*** RAW DATA
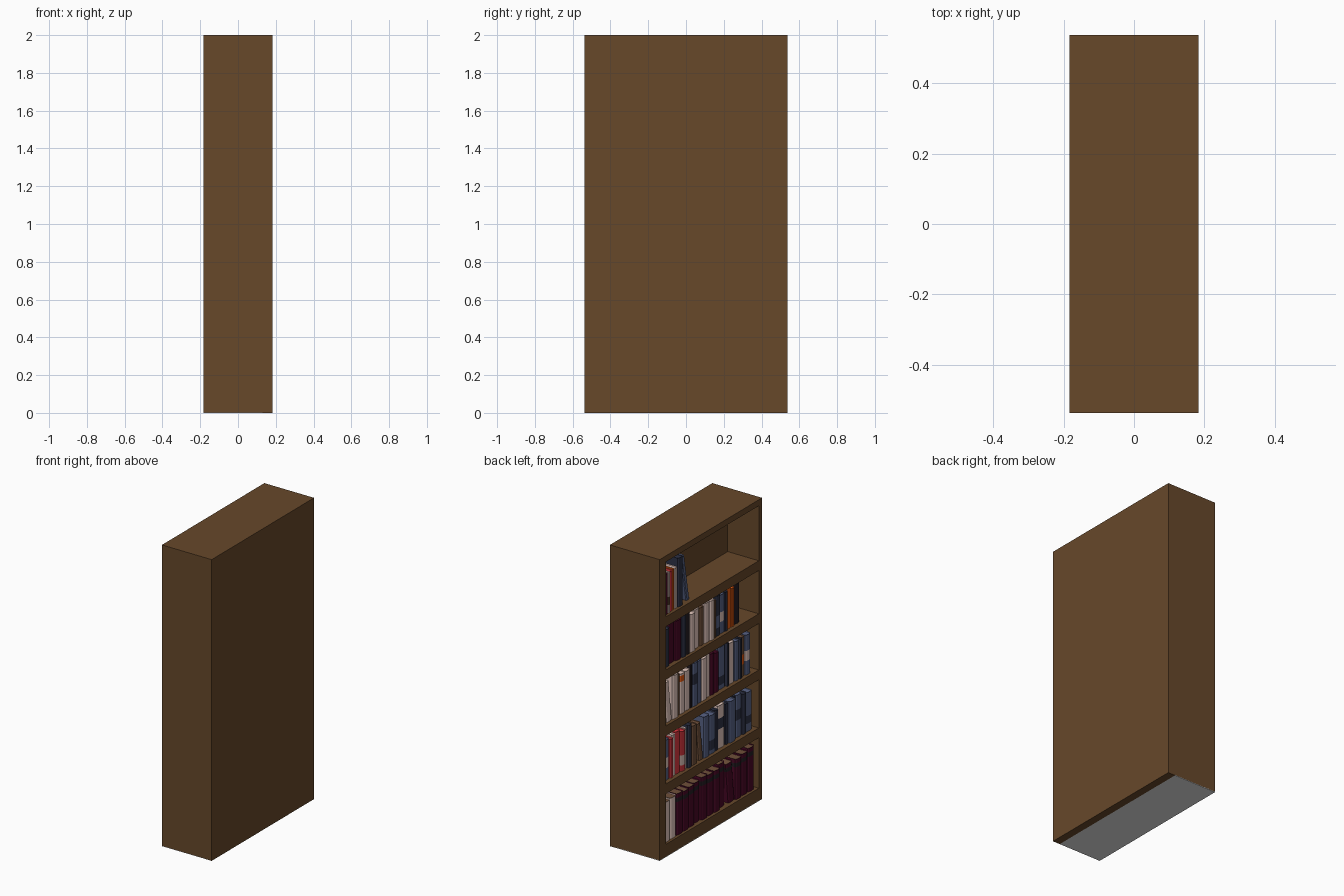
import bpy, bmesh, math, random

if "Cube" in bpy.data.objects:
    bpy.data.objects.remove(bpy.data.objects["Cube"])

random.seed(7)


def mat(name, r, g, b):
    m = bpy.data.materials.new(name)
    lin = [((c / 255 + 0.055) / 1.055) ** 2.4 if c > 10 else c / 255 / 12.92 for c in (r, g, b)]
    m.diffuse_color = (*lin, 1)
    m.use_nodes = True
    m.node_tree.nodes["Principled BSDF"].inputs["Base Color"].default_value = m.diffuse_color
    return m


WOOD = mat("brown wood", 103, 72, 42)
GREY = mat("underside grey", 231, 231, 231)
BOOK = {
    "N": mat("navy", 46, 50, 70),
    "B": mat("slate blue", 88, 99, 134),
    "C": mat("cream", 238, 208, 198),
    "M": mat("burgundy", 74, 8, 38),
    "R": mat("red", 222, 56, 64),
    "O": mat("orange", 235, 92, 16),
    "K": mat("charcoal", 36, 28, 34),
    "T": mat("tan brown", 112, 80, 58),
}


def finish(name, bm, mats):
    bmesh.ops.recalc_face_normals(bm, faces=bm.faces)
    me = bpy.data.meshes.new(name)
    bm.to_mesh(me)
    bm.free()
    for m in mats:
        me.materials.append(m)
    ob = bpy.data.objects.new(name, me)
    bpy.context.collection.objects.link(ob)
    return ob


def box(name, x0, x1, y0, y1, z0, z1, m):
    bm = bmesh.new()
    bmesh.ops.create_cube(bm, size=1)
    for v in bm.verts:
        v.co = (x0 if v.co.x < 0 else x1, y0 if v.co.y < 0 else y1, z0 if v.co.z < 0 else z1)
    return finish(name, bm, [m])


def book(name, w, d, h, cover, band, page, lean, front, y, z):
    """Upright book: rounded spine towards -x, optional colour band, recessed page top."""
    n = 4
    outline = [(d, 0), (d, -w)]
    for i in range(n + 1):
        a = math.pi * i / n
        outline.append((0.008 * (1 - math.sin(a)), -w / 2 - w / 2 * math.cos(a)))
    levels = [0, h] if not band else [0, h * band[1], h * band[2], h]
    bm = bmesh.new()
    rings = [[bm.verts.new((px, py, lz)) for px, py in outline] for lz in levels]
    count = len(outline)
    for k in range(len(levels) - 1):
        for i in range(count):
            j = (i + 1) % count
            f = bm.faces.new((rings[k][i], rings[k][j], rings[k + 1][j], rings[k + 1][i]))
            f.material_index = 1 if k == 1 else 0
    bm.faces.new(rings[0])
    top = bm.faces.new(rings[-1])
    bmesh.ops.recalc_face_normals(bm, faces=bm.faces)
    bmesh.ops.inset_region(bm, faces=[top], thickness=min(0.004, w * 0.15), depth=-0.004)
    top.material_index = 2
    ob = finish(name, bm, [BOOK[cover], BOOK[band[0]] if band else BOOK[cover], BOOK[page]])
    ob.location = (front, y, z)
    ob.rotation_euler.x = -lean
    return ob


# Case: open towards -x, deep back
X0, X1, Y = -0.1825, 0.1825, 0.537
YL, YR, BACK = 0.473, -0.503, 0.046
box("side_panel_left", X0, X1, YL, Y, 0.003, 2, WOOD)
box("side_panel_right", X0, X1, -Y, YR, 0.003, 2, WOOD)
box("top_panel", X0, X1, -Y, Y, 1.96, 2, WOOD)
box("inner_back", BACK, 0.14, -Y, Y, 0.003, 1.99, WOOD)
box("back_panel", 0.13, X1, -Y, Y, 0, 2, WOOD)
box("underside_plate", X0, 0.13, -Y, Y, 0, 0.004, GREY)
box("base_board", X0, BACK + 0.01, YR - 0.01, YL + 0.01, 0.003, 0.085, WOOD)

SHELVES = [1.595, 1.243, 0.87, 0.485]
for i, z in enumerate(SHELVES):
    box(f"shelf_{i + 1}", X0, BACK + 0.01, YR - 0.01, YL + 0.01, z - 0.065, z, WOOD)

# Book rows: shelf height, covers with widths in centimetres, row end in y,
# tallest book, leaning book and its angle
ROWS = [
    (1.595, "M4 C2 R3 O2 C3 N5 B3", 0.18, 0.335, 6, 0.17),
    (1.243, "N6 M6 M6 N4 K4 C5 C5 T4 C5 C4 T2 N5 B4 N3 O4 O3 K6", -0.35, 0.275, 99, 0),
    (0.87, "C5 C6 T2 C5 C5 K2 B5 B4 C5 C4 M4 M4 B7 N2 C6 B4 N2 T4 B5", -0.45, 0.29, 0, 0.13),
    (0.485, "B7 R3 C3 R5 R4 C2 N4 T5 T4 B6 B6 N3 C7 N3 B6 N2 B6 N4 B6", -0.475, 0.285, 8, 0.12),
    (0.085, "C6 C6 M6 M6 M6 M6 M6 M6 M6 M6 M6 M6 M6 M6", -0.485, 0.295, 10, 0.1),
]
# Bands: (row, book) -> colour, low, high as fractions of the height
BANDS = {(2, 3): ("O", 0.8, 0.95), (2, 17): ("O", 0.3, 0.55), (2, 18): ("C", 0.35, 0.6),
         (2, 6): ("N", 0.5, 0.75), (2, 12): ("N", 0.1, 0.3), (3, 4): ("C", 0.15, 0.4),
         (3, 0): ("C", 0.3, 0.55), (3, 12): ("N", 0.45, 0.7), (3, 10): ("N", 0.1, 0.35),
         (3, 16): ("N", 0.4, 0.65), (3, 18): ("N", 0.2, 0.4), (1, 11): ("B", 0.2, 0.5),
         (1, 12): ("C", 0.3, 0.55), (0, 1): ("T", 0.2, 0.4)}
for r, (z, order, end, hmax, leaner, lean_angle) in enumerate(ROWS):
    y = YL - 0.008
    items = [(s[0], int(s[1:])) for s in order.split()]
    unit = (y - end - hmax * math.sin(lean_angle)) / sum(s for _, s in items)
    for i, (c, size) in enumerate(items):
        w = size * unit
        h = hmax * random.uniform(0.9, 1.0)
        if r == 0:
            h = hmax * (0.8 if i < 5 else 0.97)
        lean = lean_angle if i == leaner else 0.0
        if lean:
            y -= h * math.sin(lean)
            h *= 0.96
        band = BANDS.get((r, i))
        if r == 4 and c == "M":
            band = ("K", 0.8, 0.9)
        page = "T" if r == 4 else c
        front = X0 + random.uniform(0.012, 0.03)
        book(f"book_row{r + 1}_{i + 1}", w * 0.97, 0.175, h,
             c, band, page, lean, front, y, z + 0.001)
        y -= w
******
*** RAW DATA
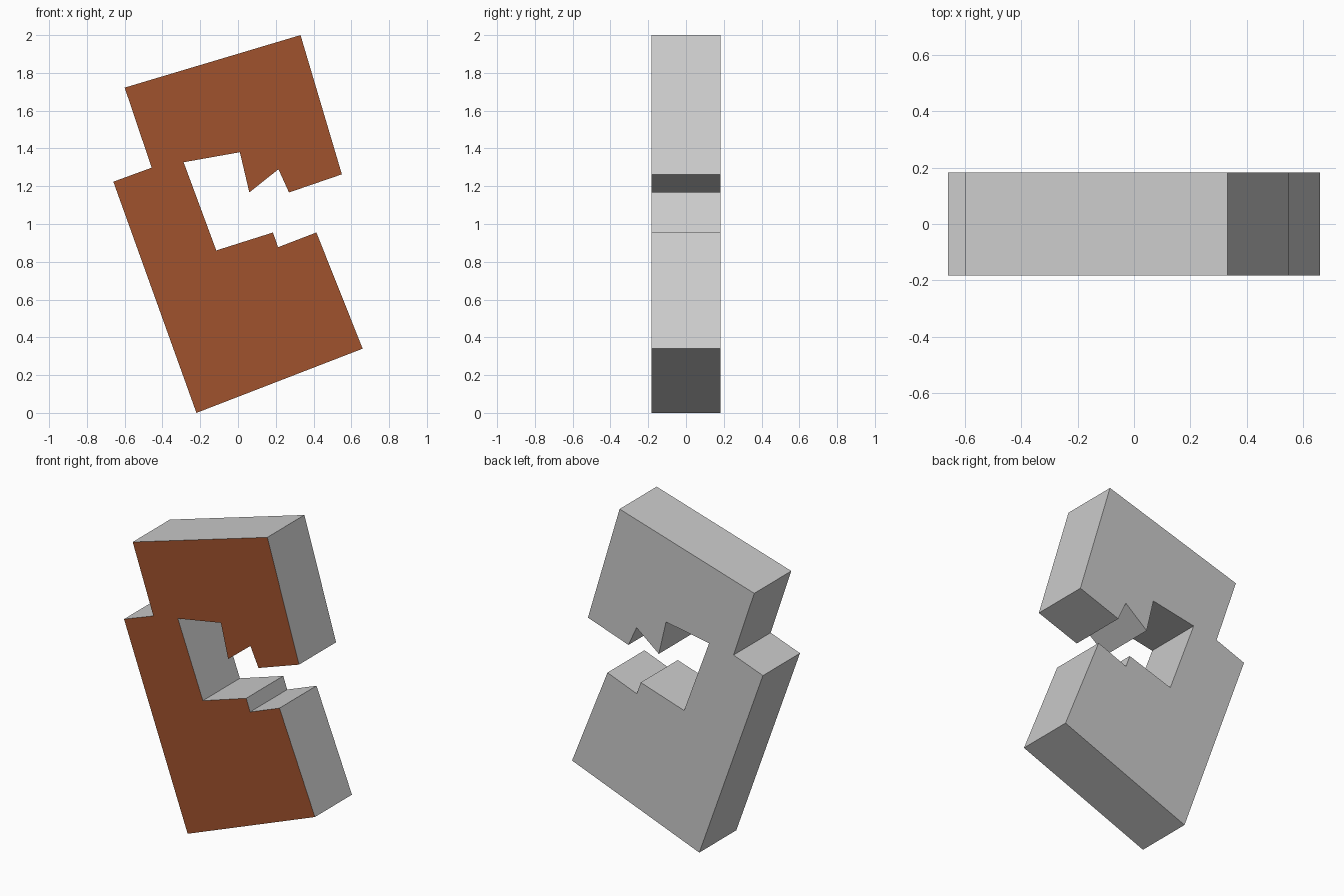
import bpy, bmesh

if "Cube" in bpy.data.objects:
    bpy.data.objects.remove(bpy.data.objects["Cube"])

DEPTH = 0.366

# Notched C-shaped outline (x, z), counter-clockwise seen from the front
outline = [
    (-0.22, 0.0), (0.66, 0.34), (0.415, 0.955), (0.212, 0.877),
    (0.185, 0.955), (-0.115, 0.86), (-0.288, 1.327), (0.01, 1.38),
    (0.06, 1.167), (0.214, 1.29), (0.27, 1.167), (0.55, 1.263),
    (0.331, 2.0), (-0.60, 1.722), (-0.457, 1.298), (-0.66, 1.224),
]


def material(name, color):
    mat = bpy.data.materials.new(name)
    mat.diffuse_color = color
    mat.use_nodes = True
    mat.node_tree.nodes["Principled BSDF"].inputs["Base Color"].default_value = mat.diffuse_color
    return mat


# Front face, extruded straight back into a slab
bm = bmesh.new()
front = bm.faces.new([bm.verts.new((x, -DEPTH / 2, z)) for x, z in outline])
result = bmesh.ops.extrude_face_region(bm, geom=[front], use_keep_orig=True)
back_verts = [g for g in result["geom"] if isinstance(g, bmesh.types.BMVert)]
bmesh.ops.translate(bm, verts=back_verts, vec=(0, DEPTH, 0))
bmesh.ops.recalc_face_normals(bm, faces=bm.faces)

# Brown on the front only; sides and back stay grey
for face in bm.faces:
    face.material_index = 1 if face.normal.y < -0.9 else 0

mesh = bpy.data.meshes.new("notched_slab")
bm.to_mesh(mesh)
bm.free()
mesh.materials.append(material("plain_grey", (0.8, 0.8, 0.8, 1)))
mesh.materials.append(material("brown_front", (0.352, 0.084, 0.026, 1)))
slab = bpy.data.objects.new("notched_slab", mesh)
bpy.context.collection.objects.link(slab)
******
*EXERCISE OBJECTIVE*: Find the string "random" in the data. Report each line it appears in.

*FINISHED TASK*:
import bpy, bmesh, math, random
random.seed(7)
        h = hmax * random.uniform(0.9, 1.0)
        front = X0 + random.uniform(0.012, 0.03)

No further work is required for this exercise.